- October is here and the autumnal weather is most definitely upon us but this month has also brought with it the introduction of a completely new system of Shared Parental Leave (ShPL).
- Employees whose Expected Week of Childbirth is on or after 5th April 2015 may soon be notifying you of their pregnancy and will be entitled to take leave under the new scheme. Find out more about who qualifies for ShPL.
The legislation has been brought in to give families more choice in how they parent. Many commentators have welcomed the new scheme as it is seen as an attempt to align UK workplaces with more progressive practices that are commonplace in Europe. It seems the added flexibility is attractive to mothers, with 44% of working mothers indicating they would consider uptake of this new scheme. The government hopes that this will encourage parents to remain economically active and reduce the chance of mothers falling behind their counterparts in their career progression without limiting the care of their child.
Now that all sounds fantastic but there are also those commentators that suggest that the legislation will do little to change current workplace attitudes. In the Real People office we have people sitting in both camps and the debate is ongoing!
Firstly there is the pay issue; there seems to be a clear financial incentive for mothers to take the first six weeks of maternity leave as even under the new scheme it will still be them that will be eligible for the 90% enhancement of Statutory Maternity Pay. Additionally many organisations offer enhanced maternity pay, far higher than the statutory, there is no requirement for shared parental leave pay to match this.
There is also the cultural aspect to consider, apparently as a society we hold values that are more traditional than we might let on, for example one third of the population think that it should be the mother who stays at home when the child is under school age. As we know legislation is not a magic bullet and currently there is a fear amongst fathers that taking extended time off will negatively impact on their career.
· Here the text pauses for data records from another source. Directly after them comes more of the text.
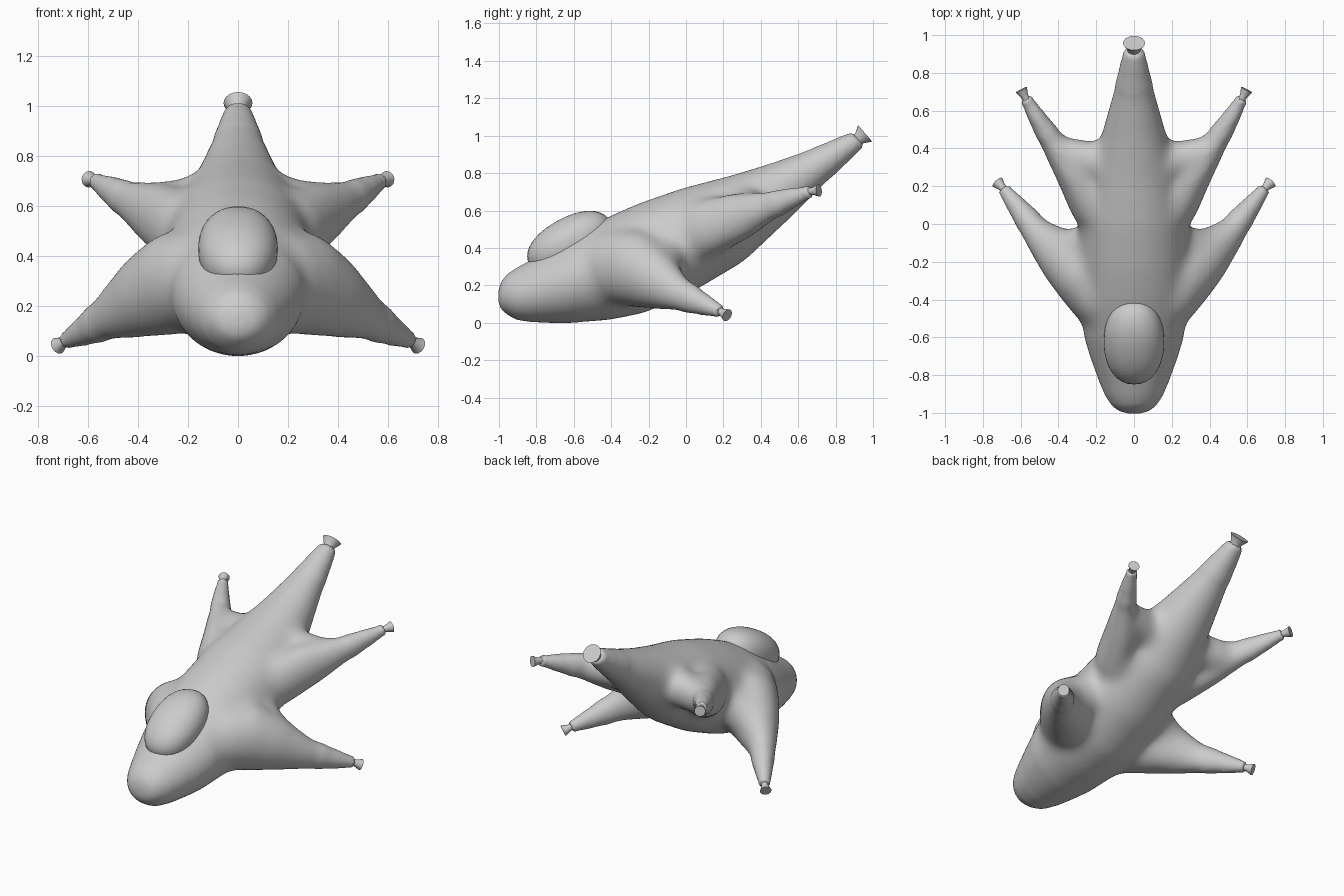
import bpy, bmesh, math
from mathutils import Vector

if "Cube" in bpy.data.objects:
    bpy.data.objects.remove(bpy.data.objects["Cube"])

SEG = 32


def finish(bm, name, angle=40):
    bmesh.ops.recalc_face_normals(bm, faces=bm.faces)
    me = bpy.data.meshes.new(name)
    bm.to_mesh(me)
    bm.free()
    ob = bpy.data.objects.new(name, me)
    bpy.context.collection.objects.link(ob)
    bpy.ops.object.select_all(action='DESELECT')
    ob.select_set(True)
    bpy.context.view_layer.objects.active = ob
    bpy.ops.object.shade_smooth_by_angle(angle=math.radians(angle))
    return ob


def loft(bm, rings, seg=SEG):
    """rings: (centre, u half-axis, v half-axis)"""
    loops = []
    for c, u, v in rings:
        loops.append([bm.verts.new(c + u * math.cos(2 * math.pi * i / seg) + v * math.sin(2 * math.pi * i / seg))
                      for i in range(seg)])
    for a, b in zip(loops, loops[1:]):
        for i in range(seg):
            j = (i + 1) % seg
            bm.faces.new((a[i], a[j], b[j], b[i]))
    bm.faces.new(loops[0][::-1])
    bm.faces.new(loops[-1])


def frame(d):
    d = d.normalized()
    u = d.cross(Vector((0, 0, 1))).normalized()
    return u, u.cross(d)


def limb(bm, pts, side):
    """Tapering arm through (x, y, z, half width, half height) stations."""
    ps = [Vector((p[0] * side, p[1], p[2])) for p in pts]
    rings = []
    for i, p in enumerate(ps):
        u, v = frame(ps[min(i + 1, len(ps) - 1)] - ps[max(i - 1, 0)])
        rings.append((p, u * pts[i][3], v * pts[i][4]))
    loft(bm, rings)


bm = bmesh.new()
# main hull: top y,z / bottom y,z / half width
hull = [
    (-1.003, .17, -1.003, .11, .035), (-.99, .215, -.99, .075, .08), (-.96, .258, -.96, .045, .12),
    (-.91, .292, -.91, .016, .153), (-.83, .335, -.83, .003, .187), (-.72, .400, -.72, -.002, .228),
    (-.60, .470, -.60, -.002, .265), (-.41, .572, -.41, .012, .295), (-.25, .642, -.22, .05, .300),
    (-.02, .722, .04, .165, .290), (.24, .79, .31, .325, .235), (.45, .855, .52, .52, .172),
    (.70, .945, .76, .755, .105), (.885, 1.02, .955, .945, .053)]
rings = []
for ty, tz, by, bz, w in hull:
    t, b = Vector((0, ty, tz)), Vector((0, by, bz))
    rings.append(((t + b) / 2, Vector((w, 0, 0)), (t - b) / 2))
loft(bm, rings)

# four swept arms, each with a short web filling its rear root
lower = [(.10, -.52, .27, .13, .16), (.17, -.39, .30, .175, .20), (.26, -.27, .29, .18, .21),
         (.37, -.175, .235, .15, .172), (.51, -.05, .16, .088, .105), (.60, .07, .108, .06, .067),
         (.69, .185, .06, .033, .033)]
lower_web = [(.16, -.12, .38, .12, .15), (.27, -.12, .32, .11, .13), (.38, -.12, .25, .09, .11)]
upper = [(.12, -.06, .45, .10, .14), (.22, .10, .50, .125, .16), (.325, .28, .565, .10, .135),
         (.438, .445, .622, .070, .086), (.508, .555, .663, .050, .058), (.573, .665, .702, .031, .031)]
upper_web = [(.10, .29, .62, .11, .13), (.22, .34, .60, .10, .115), (.36, .39, .60, .075, .09)]
for side in (1, -1):
    for pts in (lower, lower_web, upper, upper_web):
        limb(bm, pts, side)
body = finish(bm, "hull_with_arms")

# fuse into a single skin
mod = body.modifiers.new("fuse", 'REMESH')
mod.mode = 'VOXEL'
mod.voxel_size = .014
bpy.ops.object.modifier_apply(modifier=mod.name)

# blend the arm roots, leaving tips and nose crisp
ends = [Vector((s * p[-1][0], p[-1][1], p[-1][2])) for p in (lower, upper) for s in (1, -1)]
ends.append(Vector((0, .92, .98)))
bm = bmesh.new()
bm.from_mesh(body.data)
for reach, nose, count in ((.24, -.6, 34), (.14, -.8, 6), (.04, -.97, 4)):
    vs = [v for v in bm.verts if v.co.y > nose and all((v.co - e).length > reach for e in ends)]
    for _ in range(count):
        bmesh.ops.smooth_vert(bm, verts=vs, factor=.5, use_axis_x=True, use_axis_y=True, use_axis_z=True)
bm.to_mesh(body.data)
bm.free()
bpy.ops.object.shade_smooth_by_angle(angle=math.radians(50))

# canopy: tilted, slightly squared ellipsoid
bm = bmesh.new()
bmesh.ops.create_uvsphere(bm, u_segments=32, v_segments=20, radius=1)
tilt = math.radians(28.6)
for v in bm.verts:
    x, a, n = [math.copysign(abs(k) ** .92, k) for k in v.co]
    x, a, n = x * .16, a * .245, n * .135
    v.co = (x, -.622 + a * math.cos(tilt) - n * math.sin(tilt), .427 + a * math.sin(tilt) + n * math.cos(tilt))
finish(bm, "canopy", 60)


# flared nozzles with a nearly flat mouth
def nozzle(name, base, direction, r, length):
    d = Vector(direction).normalized()
    u, v = frame(d)
    bm = bmesh.new()
    b = Vector(base)
    prof = [(-.4, .6), (.25, .6), (1, 1)]
    loft(bm, [(b + d * length * t, u * r * k, v * r * k) for t, k in prof], 20)
    finish(bm, name, 30)


nozzle("tail_nozzle", (0, .918, .978), (0, .75, .65), .058, .053)
for side, tag in ((1, "right"), (-1, "left")):
    nozzle("lower_nozzle_" + tag, (side * .69, .185, .06), (side * .62, .68, -.38), .034, .052)
    nozzle("upper_nozzle_" + tag, (side * .573, .665, .702), (side * .45, .87, .1), .033, .052)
Ultimately we will have to wait and see if the new provisions will be popular and if they will help to erode traditional notions of what working families look like. Either way we need to be prepared to support those that do want to take advantage of ShPL and ensure those that do, do not suffer any detriment.